In 1827, the state of Georgia passed several acts that affected the Cherokee Nation within Georgia’s borders. Georgia extended criminal jurisdiction over crimes committed by Cherokees within the Cherokee Nation. Traditionally and legally, the Cherokee had their own criminal jurisdiction. The Georgia legislature also declared the Cherokees had no legal title to the land that the state would respect. Consequently, surveyors were dispatched with military support to begin surveying Cherokee land for development and settlement. The governor was authorized to take possession of Cherokee gold mines. All contracts made between Georgia and the Indians were voided. Georgia legislators believed the Cherokee, in light of events would leave voluntarily.

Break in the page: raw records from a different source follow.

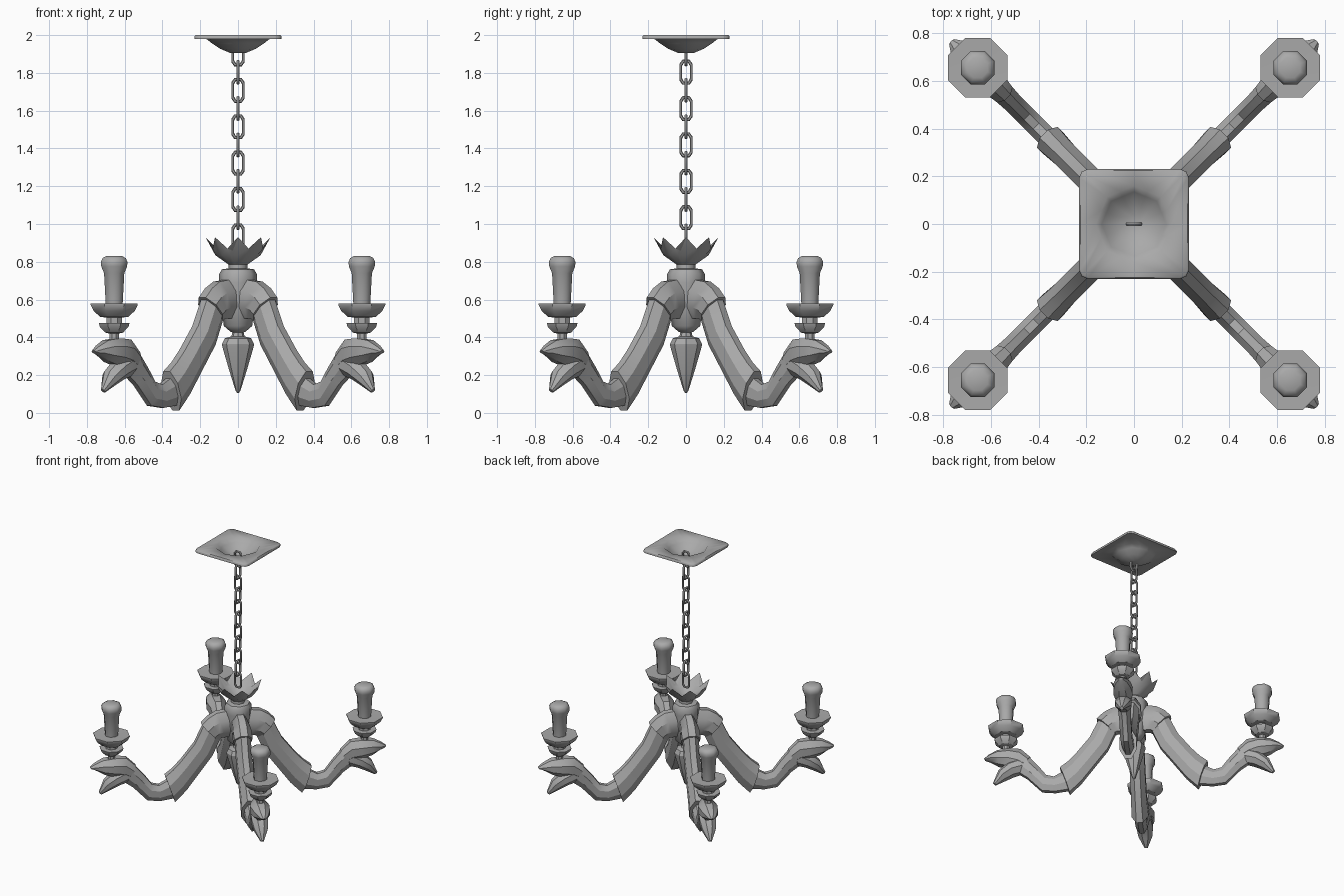
import bpy, bmesh, math
from mathutils import Vector, Matrix

if "Cube" in bpy.data.objects:
    bpy.data.objects.remove(bpy.data.objects["Cube"])

metal = bpy.data.materials.new("grey_metal")
metal.diffuse_color = (0.4, 0.4, 0.4, 1)
metal.use_nodes = True
metal.node_tree.nodes["Principled BSDF"].inputs["Base Color"].default_value = metal.diffuse_color


def make_object(name, bm, angle=30):
    bmesh.ops.recalc_face_normals(bm, faces=bm.faces)
    mesh = bpy.data.meshes.new(name)
    bm.to_mesh(mesh)
    bm.free()
    mesh.materials.append(metal)
    ob = bpy.data.objects.new(name, mesh)
    bpy.context.collection.objects.link(ob)
    bpy.ops.object.select_all(action='DESELECT')
    ob.select_set(True)
    bpy.context.view_layer.objects.active = ob
    bpy.ops.object.shade_smooth_by_angle(angle=math.radians(angle))
    return ob


def loft(bm, loops, caps=True, closed=False):
    """Skin a list of equal-length point loops."""
    rings = [[bm.verts.new(p) for p in loop] for loop in loops]
    pairs = list(zip(rings, rings[1:]))
    if closed:
        pairs.append((rings[-1], rings[0]))
    n = len(rings[0])
    for a, b in pairs:
        for i in range(n):
            j = (i + 1) % n
            bm.faces.new((a[i], a[j], b[j], b[i]))
    if caps and not closed:
        bm.faces.new(rings[0])
        bm.faces.new(rings[-1])


def lathe(name, profile, at=(0, 0), phase=0.0, sides=8, angle=30):
    bm = bmesh.new()
    loops = [[(at[0] + r * math.cos(phase + math.tau * i / sides),
               at[1] + r * math.sin(phase + math.tau * i / sides), z)
              for i in range(sides)] for r, z in profile]
    loft(bm, loops)
    return make_object(name, bm, angle)


def sweep(name, sections, turn):
    """Eight-sided limb; sections are (r_top, z_top, r_bottom, z_bottom, half_width)."""
    shape = [(.4, 1), (1, .4), (1, -.4), (.4, -1), (-.4, -1), (-1, -.4), (-1, .4), (-.4, 1)]
    rot = Matrix.Rotation(turn, 3, 'Z')
    loops = []
    for rt, zt, rb, zb, w in sections:
        top, bot = Vector((rt, 0, zt)), Vector((rb, 0, zb))
        mid, half = (top + bot) / 2, (top - bot) / 2
        loops.append([rot @ (mid + half * v + Vector((0, w * u, 0))) for u, v in shape])
    bm = bmesh.new()
    loft(bm, loops)
    return make_object(name, bm)


# Ceiling plate: rounded square rim around an open octagonal bowl
def square_loop(s, z, c=0.035):
    pts = []
    for k in range(4):
        rot = Matrix.Rotation(k * math.pi / 2, 3, 'Z')
        for p in ((s, 0), (s, s - c), (s - .3 * c, s - .3 * c), (s - c, s)):
            pts.append(rot @ Vector((p[0], p[1], z)))
    return pts


def octagon_loop(r, z):
    pts = []
    for i in range(16):
        a = math.tau * i / 16
        rr = r * math.cos(math.pi / 8) if i % 2 else r
        pts.append((rr * math.cos(a), rr * math.sin(a), z))
    return pts


bm = bmesh.new()
loft(bm, [octagon_loop(.035, 1.915), octagon_loop(.09, 1.94), octagon_loop(.135, 1.97),
          octagon_loop(.16, 1.998), square_loop(.225, 2.0), square_loop(.23, 1.993),
          square_loop(.23, 1.98), octagon_loop(.165, 1.978), octagon_loop(.14, 1.958),
          octagon_loop(.095, 1.928), octagon_loop(.04, 1.905)])
make_object("ceiling_plate", bm, 50)

# Chain of alternating oblong links
for k in range(11):
    zc = 1.90 - k * 0.0963
    rot = Matrix.Rotation((k % 2) * math.pi / 2, 3, 'Z')
    path = [(.028, .038), (.015, .058), (-.015, .058), (-.028, .038),
            (-.028, -.038), (-.015, -.058), (.015, -.058), (.028, -.038)]
    loops = []
    for x, z in path:
        out = Vector((x, 0, z * .5)).normalized()
        side = Vector((0, 1, 0))
        ring = []
        for i in range(6):
            a = math.tau * i / 6
            p = Vector((x, 0, zc + z)) + .009 * (out * math.cos(a) + side * math.sin(a))
            ring.append(rot @ p)
        loops.append(ring)
    bm = bmesh.new()
    loft(bm, loops, closed=True)
    make_object(f"chain_link_{k + 1}", bm, 50)


# Leaf crown with eight points, as a thin open cup
def leaf_loop(r_tip, z_tip, r_dip, z_dip):
    return [((r_dip if i % 2 else r_tip) * math.cos(math.tau * i / 16),
             (r_dip if i % 2 else r_tip) * math.sin(math.tau * i / 16),
             z_dip if i % 2 else z_tip) for i in range(16)]


bm = bmesh.new()
loft(bm, [leaf_loop(.05, .785, .046, .785), leaf_loop(.12, .835, .11, .835),
          leaf_loop(.172, .93, .145, .87), leaf_loop(.11, .85, .10, .848),
          leaf_loop(.04, .81, .037, .81)])
make_object("leaf_crown", bm)

# Central hub and hanging finial
lathe("hub", [(.05, .80), (.05, .765), (.085, .76), (.10, .735), (.10, .69), (.09, .58),
              (.075, .46), (.04, .43), (.025, .425), (.025, .40)], angle=50)
lathe("finial", [(.03, .425), (.035, .405), (.07, .395), (.085, .365), (.083, .35),
                 (.045, .22), (.012, .115), (.003, .105)])

# Four diagonal arms, each with a gaping beast head and a candle
for k in range(4):
    turn = math.pi / 4 + k * math.pi / 2
    n = k + 1
    sweep(f"arm_collar_{n}", [(.04, .71, .04, .50, .055), (.16, .695, .09, .50, .062),
                              (.22, .66, .12, .50, .067), (.268, .61, .145, .485, .067)], turn)
    sweep(f"upper_arm_{n}", [(.25, .61, .13, .50, .055), (.32, .46, .19, .36, .055),
                             (.42, .33, .30, .21, .055), (.48, .265, .38, .10, .056),
                             (.535, .22, .465, .012, .062)], turn)
    sweep(f"lower_arm_{n}", [(.49, .20, .47, .04, .042), (.58, .15, .57, .027, .042),
                             (.635, .165, .665, .038, .042), (.69, .24, .77, .15, .042),
                             (.78, .345, .85, .21, .048)], turn)
    sweep(f"upper_jaw_{n}", [(.75, .32, .80, .22, .045), (.82, .388, .84, .23, .055),
                             (.90, .395, .91, .25, .07), (.99, .385, .98, .27, .06),
                             (1.05, .355, 1.03, .30, .04), (1.085, .33, 1.07, .315, .016)], turn)
    sweep(f"lower_jaw_{n}", [(.82, .32, .80, .20, .05), (.91, .28, .87, .18, .06),
                             (.98, .22, .93, .15, .05), (1.02, .125, 1.0, .108, .012)], turn)
    at = (.927 * math.cos(turn), .927 * math.sin(turn))
    eighth = math.pi / 8
    lathe(f"drip_cup_{n}", [(.027, .37), (.027, .42), (.05, .425), (.082, .455), (.088, .475),
                            (.045, .475), (.045, .505), (.08, .508), (.118, .54), (.135, .572),
                            (.135, .578), (.05, .576)], at, eighth)
    lathe(f"candle_{n}", [(.048, .57), (.058, .74), (.074, .775), (.076, .80),
                          (.066, .82), (.045, .83)], at, eighth, angle=50)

http://constitutingamerica.org/wp-content/uploads/2021/10/logo_web_white_280x62.png 0 0 Janine Turner and Cathy Gillespie http://constitutingamerica.org/wp-content/uploads/2021/10/logo_web_white_280x62.png Janine Turner and Cathy Gillespie2017-06-29 00:22:252019-05-29 17:48:43Cherokee Nation v. Georgia (1831) And Worcester v. Georgia (1832) – Guest Essayist: John Vinzant